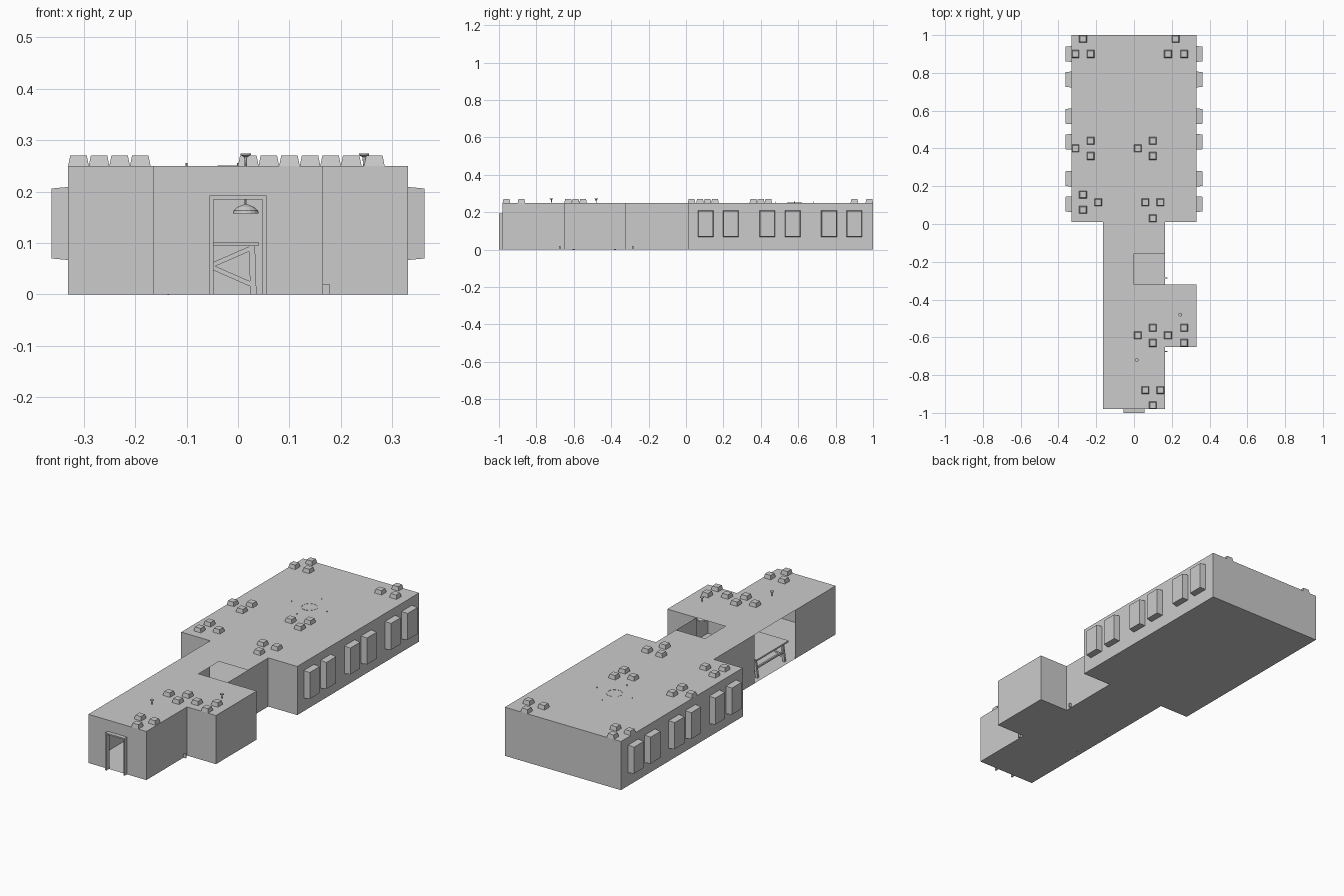
import bpy, bmesh, math
from mathutils import Vector

if "Cube" in bpy.data.objects:
    bpy.data.objects.remove(bpy.data.objects["Cube"])

C, H, Y0 = 0.165, 0.25, -0.98      # module size, wall height, front wall


def finish(name, bm):
    me = bpy.data.meshes.new(name)
    bm.to_mesh(me)
    bm.free()
    ob = bpy.data.objects.new(name, me)
    bpy.context.collection.objects.link(ob)
    return ob


def quad(bm, *pts):
    bm.faces.new([bm.verts.new(p) for p in pts])


def block(name, lo, hi, axis=2, inset=0.0):
    """Box from lo to hi, narrowed at the +axis end (or -axis if hi<lo there)."""
    bm = bmesh.new()
    bmesh.ops.create_cube(bm, size=1)
    lo, hi = Vector(lo), Vector(hi)
    for v in bm.verts:
        t = v.co + Vector((.5, .5, .5))
        p = Vector([lo[k] + (hi[k] - lo[k]) * t[k] for k in range(3)])
        if t[axis] > .5:
            for k in range(3):
                if k != axis:
                    p[k] += inset if t[k] < .5 else -inset
        v.co = p
    bmesh.ops.recalc_face_normals(bm, faces=bm.faces)
    return finish(name, bm)


def beam(name, a, b, w):
    """Square timber between two points."""
    a, b = Vector(a), Vector(b)
    bm = bmesh.new()
    bmesh.ops.create_cube(bm, size=1)
    q = (b - a).to_track_quat('Z', 'Y')
    for v in bm.verts:
        v.co = q @ Vector((v.co.x * w, v.co.y * w, v.co.z * (b - a).length)) + (a + b) / 2
    return finish(name, bm)


def lathe(name, profile, x, y, n=16):
    """Turned shape from (radius, z) points."""
    bm = bmesh.new()
    rings = [[bm.verts.new((x + r * math.cos(2 * math.pi * i / n),
                            y + r * math.sin(2 * math.pi * i / n), z)) for i in range(n)]
             for r, z in profile]
    for a, b in zip(rings, rings[1:]):
        for i in range(n):
            bm.faces.new((a[i], a[(i + 1) % n], b[(i + 1) % n], b[i]))
    bmesh.ops.remove_doubles(bm, verts=bm.verts, dist=1e-5)
    return finish(name, bm)


# Floor plan in modules: corridor, side room, hall
cells = {(i, j) for i in (-1, 0) for j in range(6)}
cells |= {(1, 2), (1, 3)}
cells |= {(i, j) for i in range(-2, 2) for j in range(6, 12)}
roof_hole = {(0, 4)}
open_walls = {(-1, 2), (-1, 3)}     # open left side of corridor

floor, roof, walls = bmesh.new(), bmesh.new(), bmesh.new()
for i, j in sorted(cells):
    x0, x1, y0, y1 = i * C, (i + 1) * C, Y0 + j * C, Y0 + (j + 1) * C
    quad(floor, (x0, y0, 0), (x1, y0, 0), (x1, y1, 0), (x0, y1, 0))
    if (i, j) not in roof_hole:
        quad(roof, (x0, y0, H), (x1, y0, H), (x1, y1, H), (x0, y1, H))
    sides = {(0, -1): ((x0, y0), (x1, y0)), (1, 0): ((x1, y0), (x1, y1)),
             (0, 1): ((x1, y1), (x0, y1)), (-1, 0): ((x0, y1), (x0, y0))}
    for (dx, dy), (a, b) in sides.items():
        if (i + dx, j + dy) in cells or (dx == -1 and (i, j) in open_walls):
            continue
        if j == 0 and dy == -1:
            continue
        quad(walls, (*a, 0), (*b, 0), (*b, H), (*a, H))

# Front wall around the doorway
for x0, x1, z0 in ((-C, -.05, 0), (-.05, .05, .185), (.05, C, 0)):
    quad(walls, (x0, Y0, z0), (x1, Y0, z0), (x1, Y0, H), (x0, Y0, H))

for name, bm in (("floor", floor), ("roof", roof), ("walls", walls)):
    bmesh.ops.remove_doubles(bm, verts=bm.verts, dist=1e-5)
    bmesh.ops.dissolve_limit(bm, angle_limit=.01, verts=bm.verts, edges=bm.edges)
    finish(name, bm)

# Door frame
block("door_jamb_left", (-.055, -1, 0), (-.048, -.975, .185))
block("door_jamb_right", (.048, -1, 0), (.055, -.975, .185))
block("door_lintel", (-.055, -1, .185), (.055, -.975, .192))

# Tapered blocks standing on the roof
spots = [(-.27, .98), (.22, .98), (-.31, .9), (-.23, .9), (.18, .9), (.265, .9),
         (-.23, .44), (.1, .44), (-.31, .4), (.02, .4), (-.23, .36), (.1, .36),
         (-.27, .155), (-.19, .115), (-.27, .075), (.06, .115), (.14, .115), (.1, .03),
         (.1, -.55), (.265, -.55), (.02, -.59), (.18, -.59), (.1, -.63), (.265, -.63),
         (.06, -.88), (.14, -.88), (.1, -.96)]
for x, y in spots:
    block("roof_block", (x - .02, y - .02, H), (x + .02, y + .02, .27), 2, .004)

# Alcoves bulging from both hall sides
for s in (-1, 1):
    for y in (.105, .24, .435, .57, .765, .9):
        block("wall_alcove", (s * .33, y - .042, .067), (s * .362, y + .042, .209), 0, .003)

# Hanging lamps with caps above the roof
for x, y in ((.015, -.72), (.245, -.48)):
    lathe("lamp_cap", [(0, .274), (.01, .274), (.01, .271), (.003, .267), (.002, .25)], x, y)
    lathe("lamp_rod", [(.002, .25), (.002, .175)], x, y, 8)
    lathe("lamp_shade", [(.004, .175), (.016, .17), (.024, .163), (.025, .157), (0, .157)], x, y)

# Ceiling ring lamp of the hall
lathe("ceiling_ring", [(.04, .251), (.036, .251), (.036, .244), (.04, .244), (.04, .251)], 0, .58, 20)
for dx, dy in ((-.1, 0), (.1, 0), (0, -.1), (0, .1)):
    lathe("ceiling_pin", [(0, .256), (.002, .256), (.002, .235)], dx, .58 + dy, 6)

# Trestle table inside the open side of the corridor
block("table_top", (-.15, -.62, .094), (.04, -.36, .102))
for y in (-.6, -.38):
    for x in (-.14, .03):
        beam("table_leg", (x, y, 0), (x * .9, y, .095), .012)
    beam("table_brace", (-.135, y, .02), (.025, y, .09), .009)
    beam("table_brace", (.025, y, .02), (-.135, y, .09), .009)
beam("table_rail", (-.135, -.6, .05), (-.135, -.38, .05), .009)

# Thin posts at the outer corners of the side room
for y in (-.675, -.285):
    block("corner_post", (.165, y - .003, 0), (.178, y + .003, .02))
▬▬▬▬▬▬
• Work instructions: Give an exact copy of the listing, without its pictures.

• Written response:
import bpy, bmesh, math
from mathutils import Vector

if "Cube" in bpy.data.objects:
    bpy.data.objects.remove(bpy.data.objects["Cube"])

C, H, Y0 = 0.165, 0.25, -0.98      # module size, wall height, front wall


def finish(name, bm):
    me = bpy.data.meshes.new(name)
    bm.to_mesh(me)
    bm.free()
    ob = bpy.data.objects.new(name, me)
    bpy.context.collection.objects.link(ob)
    return ob


def quad(bm, *pts):
    bm.faces.new([bm.verts.new(p) for p in pts])


def block(name, lo, hi, axis=2, inset=0.0):
    """Box from lo to hi, narrowed at the +axis end (or -axis if hi<lo there)."""
    bm = bmesh.new()
    bmesh.ops.create_cube(bm, size=1)
    lo, hi = Vector(lo), Vector(hi)
    for v in bm.verts:
        t = v.co + Vector((.5, .5, .5))
        p = Vector([lo[k] + (hi[k] - lo[k]) * t[k] for k in range(3)])
        if t[axis] > .5:
            for k in range(3):
                if k != axis:
                    p[k] += inset if t[k] < .5 else -inset
        v.co = p
    bmesh.ops.recalc_face_normals(bm, faces=bm.faces)
    return finish(name, bm)


def beam(name, a, b, w):
    """Square timber between two points."""
    a, b = Vector(a), Vector(b)
    bm = bmesh.new()
    bmesh.ops.create_cube(bm, size=1)
    q = (b - a).to_track_quat('Z', 'Y')
    for v in bm.verts:
        v.co = q @ Vector((v.co.x * w, v.co.y * w, v.co.z * (b - a).length)) + (a + b) / 2
    return finish(name, bm)


def lathe(name, profile, x, y, n=16):
    """Turned shape from (radius, z) points."""
    bm = bmesh.new()
    rings = [[bm.verts.new((x + r * math.cos(2 * math.pi * i / n),
                            y + r * math.sin(2 * math.pi * i / n), z)) for i in range(n)]
             for r, z in profile]
    for a, b in zip(rings, rings[1:]):
        for i in range(n):
            bm.faces.new((a[i], a[(i + 1) % n], b[(i + 1) % n], b[i]))
    bmesh.ops.remove_doubles(bm, verts=bm.verts, dist=1e-5)
    return finish(name, bm)


# Floor plan in modules: corridor, side room, hall
cells = {(i, j) for i in (-1, 0) for j in range(6)}
cells |= {(1, 2), (1, 3)}
cells |= {(i, j) for i in range(-2, 2) for j in range(6, 12)}
roof_hole = {(0, 4)}
open_walls = {(-1, 2), (-1, 3)}     # open left side of corridor

floor, roof, walls = bmesh.new(), bmesh.new(), bmesh.new()
for i, j in sorted(cells):
    x0, x1, y0, y1 = i * C, (i + 1) * C, Y0 + j * C, Y0 + (j + 1) * C
    quad(floor, (x0, y0, 0), (x1, y0, 0), (x1, y1, 0), (x0, y1, 0))
    if (i, j) not in roof_hole:
        quad(roof, (x0, y0, H), (x1, y0, H), (x1, y1, H), (x0, y1, H))
    sides = {(0, -1): ((x0, y0), (x1, y0)), (1, 0): ((x1, y0), (x1, y1)),
             (0, 1): ((x1, y1), (x0, y1)), (-1, 0): ((x0, y1), (x0, y0))}
    for (dx, dy), (a, b) in sides.items():
        if (i + dx, j + dy) in cells or (dx == -1 and (i, j) in open_walls):
            continue
        if j == 0 and dy == -1:
            continue
        quad(walls, (*a, 0), (*b, 0), (*b, H), (*a, H))

# Front wall around the doorway
for x0, x1, z0 in ((-C, -.05, 0), (-.05, .05, .185), (.05, C, 0)):
    quad(walls, (x0, Y0, z0), (x1, Y0, z0), (x1, Y0, H), (x0, Y0, H))

for name, bm in (("floor", floor), ("roof", roof), ("walls", walls)):
    bmesh.ops.remove_doubles(bm, verts=bm.verts, dist=1e-5)
    bmesh.ops.dissolve_limit(bm, angle_limit=.01, verts=bm.verts, edges=bm.edges)
    finish(name, bm)

# Door frame
block("door_jamb_left", (-.055, -1, 0), (-.048, -.975, .185))
block("door_jamb_right", (.048, -1, 0), (.055, -.975, .185))
block("door_lintel", (-.055, -1, .185), (.055, -.975, .192))

# Tapered blocks standing on the roof
spots = [(-.27, .98), (.22, .98), (-.31, .9), (-.23, .9), (.18, .9), (.265, .9),
         (-.23, .44), (.1, .44), (-.31, .4), (.02, .4), (-.23, .36), (.1, .36),
         (-.27, .155), (-.19, .115), (-.27, .075), (.06, .115), (.14, .115), (.1, .03),
         (.1, -.55), (.265, -.55), (.02, -.59), (.18, -.59), (.1, -.63), (.265, -.63),
         (.06, -.88), (.14, -.88), (.1, -.96)]
for x, y in spots:
    block("roof_block", (x - .02, y - .02, H), (x + .02, y + .02, .27), 2, .004)

# Alcoves bulging from both hall sides
for s in (-1, 1):
    for y in (.105, .24, .435, .57, .765, .9):
        block("wall_alcove", (s * .33, y - .042, .067), (s * .362, y + .042, .209), 0, .003)

# Hanging lamps with caps above the roof
for x, y in ((.015, -.72), (.245, -.48)):
    lathe("lamp_cap", [(0, .274), (.01, .274), (.01, .271), (.003, .267), (.002, .25)], x, y)
    lathe("lamp_rod", [(.002, .25), (.002, .175)], x, y, 8)
    lathe("lamp_shade", [(.004, .175), (.016, .17), (.024, .163), (.025, .157), (0, .157)], x, y)

# Ceiling ring lamp of the hall
lathe("ceiling_ring", [(.04, .251), (.036, .251), (.036, .244), (.04, .244), (.04, .251)], 0, .58, 20)
for dx, dy in ((-.1, 0), (.1, 0), (0, -.1), (0, .1)):
    lathe("ceiling_pin", [(0, .256), (.002, .256), (.002, .235)], dx, .58 + dy, 6)

# Trestle table inside the open side of the corridor
block("table_top", (-.15, -.62, .094), (.04, -.36, .102))
for y in (-.6, -.38):
    for x in (-.14, .03):
        beam("table_leg", (x, y, 0), (x * .9, y, .095), .012)
    beam("table_brace", (-.135, y, .02), (.025, y, .09), .009)
    beam("table_brace", (.025, y, .02), (-.135, y, .09), .009)
beam("table_rail", (-.135, -.6, .05), (-.135, -.38, .05), .009)

# Thin posts at the outer corners of the side room
for y in (-.675, -.285):
    block("corner_post", (.165, y - .003, 0), (.178, y + .003, .02))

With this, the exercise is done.